Dividend Policy..........................................................  16
Capitalization...........................................................  17
Dilution.................................................................  18
Selected Consolidated Financial Data.....................................  19
Management's Discussion and Analysis of Financial Condition and Results
 of Operations...........................................................  20
Business.................................................................  26
Management...............................................................  40
Certain Transactions.....................................................  54

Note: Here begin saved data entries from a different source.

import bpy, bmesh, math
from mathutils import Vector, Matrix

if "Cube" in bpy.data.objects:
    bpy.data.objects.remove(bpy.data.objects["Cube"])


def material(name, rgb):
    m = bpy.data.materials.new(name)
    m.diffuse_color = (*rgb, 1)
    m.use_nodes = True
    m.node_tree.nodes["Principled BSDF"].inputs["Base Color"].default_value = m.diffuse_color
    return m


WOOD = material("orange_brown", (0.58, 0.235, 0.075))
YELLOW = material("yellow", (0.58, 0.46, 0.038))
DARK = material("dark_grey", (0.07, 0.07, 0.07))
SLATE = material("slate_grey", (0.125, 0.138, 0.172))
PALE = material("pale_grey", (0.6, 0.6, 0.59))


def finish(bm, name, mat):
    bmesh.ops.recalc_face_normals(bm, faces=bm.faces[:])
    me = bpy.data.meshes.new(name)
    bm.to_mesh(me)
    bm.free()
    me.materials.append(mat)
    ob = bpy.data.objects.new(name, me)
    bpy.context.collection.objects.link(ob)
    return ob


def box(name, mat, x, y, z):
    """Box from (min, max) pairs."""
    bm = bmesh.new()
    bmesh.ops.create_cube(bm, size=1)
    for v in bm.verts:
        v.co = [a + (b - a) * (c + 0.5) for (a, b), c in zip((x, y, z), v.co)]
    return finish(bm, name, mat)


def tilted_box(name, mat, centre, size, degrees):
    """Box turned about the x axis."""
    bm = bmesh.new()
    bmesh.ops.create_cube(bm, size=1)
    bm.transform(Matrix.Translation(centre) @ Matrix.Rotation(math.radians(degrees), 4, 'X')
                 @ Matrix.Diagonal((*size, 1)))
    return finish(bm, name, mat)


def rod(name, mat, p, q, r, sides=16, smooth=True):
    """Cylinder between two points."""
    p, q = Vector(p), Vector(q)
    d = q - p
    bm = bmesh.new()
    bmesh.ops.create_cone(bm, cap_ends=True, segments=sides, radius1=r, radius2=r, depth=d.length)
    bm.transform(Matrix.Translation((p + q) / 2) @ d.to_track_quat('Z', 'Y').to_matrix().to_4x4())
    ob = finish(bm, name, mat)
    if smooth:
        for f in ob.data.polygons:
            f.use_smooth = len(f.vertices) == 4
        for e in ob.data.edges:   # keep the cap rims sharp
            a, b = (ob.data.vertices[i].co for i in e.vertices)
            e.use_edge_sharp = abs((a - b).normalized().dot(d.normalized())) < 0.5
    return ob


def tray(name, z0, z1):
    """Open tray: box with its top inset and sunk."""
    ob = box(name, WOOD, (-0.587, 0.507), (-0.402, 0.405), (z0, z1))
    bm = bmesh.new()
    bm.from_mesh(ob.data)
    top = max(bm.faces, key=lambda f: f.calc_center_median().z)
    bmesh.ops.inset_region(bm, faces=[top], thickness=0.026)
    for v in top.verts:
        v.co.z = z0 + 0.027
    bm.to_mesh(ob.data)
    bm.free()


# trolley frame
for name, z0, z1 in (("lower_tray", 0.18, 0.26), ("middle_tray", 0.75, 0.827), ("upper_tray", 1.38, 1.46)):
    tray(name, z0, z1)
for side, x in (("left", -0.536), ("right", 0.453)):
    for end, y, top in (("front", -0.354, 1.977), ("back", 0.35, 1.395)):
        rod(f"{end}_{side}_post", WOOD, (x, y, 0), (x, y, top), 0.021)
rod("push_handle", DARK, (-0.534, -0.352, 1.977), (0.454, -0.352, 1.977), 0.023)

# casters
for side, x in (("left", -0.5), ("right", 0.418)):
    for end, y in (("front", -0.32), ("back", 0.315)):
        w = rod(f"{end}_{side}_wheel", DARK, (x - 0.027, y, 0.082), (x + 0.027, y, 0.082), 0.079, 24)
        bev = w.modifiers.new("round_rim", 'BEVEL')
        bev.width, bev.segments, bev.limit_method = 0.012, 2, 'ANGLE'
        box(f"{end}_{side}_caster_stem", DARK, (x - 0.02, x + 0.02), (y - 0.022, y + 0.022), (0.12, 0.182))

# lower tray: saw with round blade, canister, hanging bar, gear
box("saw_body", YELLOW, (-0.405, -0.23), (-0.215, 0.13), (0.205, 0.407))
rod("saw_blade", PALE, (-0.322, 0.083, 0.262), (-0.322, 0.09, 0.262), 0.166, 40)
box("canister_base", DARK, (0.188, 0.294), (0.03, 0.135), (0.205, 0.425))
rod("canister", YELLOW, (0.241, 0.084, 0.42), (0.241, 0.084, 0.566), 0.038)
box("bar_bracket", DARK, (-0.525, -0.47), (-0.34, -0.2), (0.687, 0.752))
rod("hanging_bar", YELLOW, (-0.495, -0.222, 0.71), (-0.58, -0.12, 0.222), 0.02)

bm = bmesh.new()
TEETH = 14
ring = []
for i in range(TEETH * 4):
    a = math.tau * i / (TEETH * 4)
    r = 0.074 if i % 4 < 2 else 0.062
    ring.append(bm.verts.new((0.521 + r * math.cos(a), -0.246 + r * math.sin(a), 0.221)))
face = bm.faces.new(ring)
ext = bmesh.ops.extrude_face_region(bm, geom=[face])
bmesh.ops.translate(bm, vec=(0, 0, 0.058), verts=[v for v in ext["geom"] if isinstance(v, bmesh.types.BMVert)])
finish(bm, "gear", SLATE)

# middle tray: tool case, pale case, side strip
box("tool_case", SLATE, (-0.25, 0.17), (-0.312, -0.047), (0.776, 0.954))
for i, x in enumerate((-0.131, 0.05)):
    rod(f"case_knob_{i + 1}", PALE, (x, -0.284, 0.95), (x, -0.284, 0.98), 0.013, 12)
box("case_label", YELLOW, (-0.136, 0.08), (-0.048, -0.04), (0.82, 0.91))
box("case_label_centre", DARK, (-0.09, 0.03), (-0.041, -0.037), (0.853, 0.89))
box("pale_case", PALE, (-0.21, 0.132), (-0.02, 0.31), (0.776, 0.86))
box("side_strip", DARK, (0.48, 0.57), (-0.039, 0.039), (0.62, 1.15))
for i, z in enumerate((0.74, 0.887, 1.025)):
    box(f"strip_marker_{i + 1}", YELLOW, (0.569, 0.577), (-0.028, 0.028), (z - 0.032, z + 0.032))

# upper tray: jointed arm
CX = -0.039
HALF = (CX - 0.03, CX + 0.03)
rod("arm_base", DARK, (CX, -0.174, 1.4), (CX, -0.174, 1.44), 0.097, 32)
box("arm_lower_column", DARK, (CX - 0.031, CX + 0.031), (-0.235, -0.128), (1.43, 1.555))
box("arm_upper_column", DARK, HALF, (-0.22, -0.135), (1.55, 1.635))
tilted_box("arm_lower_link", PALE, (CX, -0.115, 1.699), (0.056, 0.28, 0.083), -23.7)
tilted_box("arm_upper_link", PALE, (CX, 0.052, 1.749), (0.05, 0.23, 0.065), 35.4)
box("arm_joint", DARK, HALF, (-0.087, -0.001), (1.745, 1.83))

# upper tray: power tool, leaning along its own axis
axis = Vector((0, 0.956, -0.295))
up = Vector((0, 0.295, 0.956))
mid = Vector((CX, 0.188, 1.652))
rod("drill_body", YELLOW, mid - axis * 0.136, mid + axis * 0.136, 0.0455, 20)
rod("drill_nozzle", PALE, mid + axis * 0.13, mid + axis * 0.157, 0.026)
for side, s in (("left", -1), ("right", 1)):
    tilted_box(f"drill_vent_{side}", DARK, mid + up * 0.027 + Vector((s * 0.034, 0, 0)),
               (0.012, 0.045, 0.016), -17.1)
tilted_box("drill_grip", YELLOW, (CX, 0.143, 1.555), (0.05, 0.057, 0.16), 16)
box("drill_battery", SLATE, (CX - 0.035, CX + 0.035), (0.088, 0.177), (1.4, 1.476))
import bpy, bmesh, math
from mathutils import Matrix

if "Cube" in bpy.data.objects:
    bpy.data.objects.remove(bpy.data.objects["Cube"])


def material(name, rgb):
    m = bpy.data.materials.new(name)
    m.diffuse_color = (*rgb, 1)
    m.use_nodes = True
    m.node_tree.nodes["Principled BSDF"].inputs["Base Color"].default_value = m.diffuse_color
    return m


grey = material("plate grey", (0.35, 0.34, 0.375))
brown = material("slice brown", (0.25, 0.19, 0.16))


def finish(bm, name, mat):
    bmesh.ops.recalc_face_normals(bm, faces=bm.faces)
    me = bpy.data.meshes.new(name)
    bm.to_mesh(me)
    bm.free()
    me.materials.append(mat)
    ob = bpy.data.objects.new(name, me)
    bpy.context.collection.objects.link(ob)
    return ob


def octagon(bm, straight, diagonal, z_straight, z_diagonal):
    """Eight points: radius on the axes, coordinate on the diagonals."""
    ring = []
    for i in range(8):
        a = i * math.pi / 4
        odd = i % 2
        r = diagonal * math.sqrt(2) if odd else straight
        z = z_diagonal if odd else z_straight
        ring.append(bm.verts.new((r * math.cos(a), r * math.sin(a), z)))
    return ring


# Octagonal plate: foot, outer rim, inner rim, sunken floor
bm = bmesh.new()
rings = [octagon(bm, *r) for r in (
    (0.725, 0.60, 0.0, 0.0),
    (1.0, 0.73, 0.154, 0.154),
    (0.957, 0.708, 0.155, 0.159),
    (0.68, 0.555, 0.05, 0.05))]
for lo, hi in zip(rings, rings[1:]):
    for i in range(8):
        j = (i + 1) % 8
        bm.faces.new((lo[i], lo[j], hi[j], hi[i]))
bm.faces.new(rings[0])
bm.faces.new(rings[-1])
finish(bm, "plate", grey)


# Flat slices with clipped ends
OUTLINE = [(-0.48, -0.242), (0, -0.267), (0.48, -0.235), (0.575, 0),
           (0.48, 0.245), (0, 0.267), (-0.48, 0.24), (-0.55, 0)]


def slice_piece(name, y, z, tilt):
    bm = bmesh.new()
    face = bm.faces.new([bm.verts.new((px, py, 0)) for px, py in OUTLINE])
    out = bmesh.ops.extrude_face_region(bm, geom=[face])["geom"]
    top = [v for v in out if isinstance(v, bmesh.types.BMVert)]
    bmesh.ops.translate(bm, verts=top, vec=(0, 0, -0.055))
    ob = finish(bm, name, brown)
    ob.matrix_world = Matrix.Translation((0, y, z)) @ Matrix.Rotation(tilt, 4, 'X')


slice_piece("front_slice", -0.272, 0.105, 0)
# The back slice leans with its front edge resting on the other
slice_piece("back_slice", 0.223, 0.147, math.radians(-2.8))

Principal Stockholders...................................................  57
Description of Capital Stock.............................................  60
Shares Eligible for Future Sale..........................................  64
Underwriting.............................................................  66
Legal Matters............................................................  69
Experts..................................................................  69
Where You Can Find Additional Information................................  69
Index to Financial Statements............................................ F-1
</TABLE>

 
Until February 19, 2001 (25 days after the date of this prospectus), all
dealers that effect transactions in these securities, whether or not
participating in this offering, may be required to deliver a prospectus. This
is in addition to the dealer's obligation to deliver a prospectus when acting
as an underwriter and with respect to unsold allotments or subscriptions.
 
--------------------------------------------------------------------------------
 
 
  [LOGO OF ALIGN TECHNOLOGIES, INC.]
 
  10,000,000 Shares
 
  Common Stock
 
 
 
  Deutsche Banc Alex. Brown
  Bear, Stearns & Co. Inc.
  JP Morgan
  Robertson Stephens
 
 
   Prospectus
 
   January 25, 2001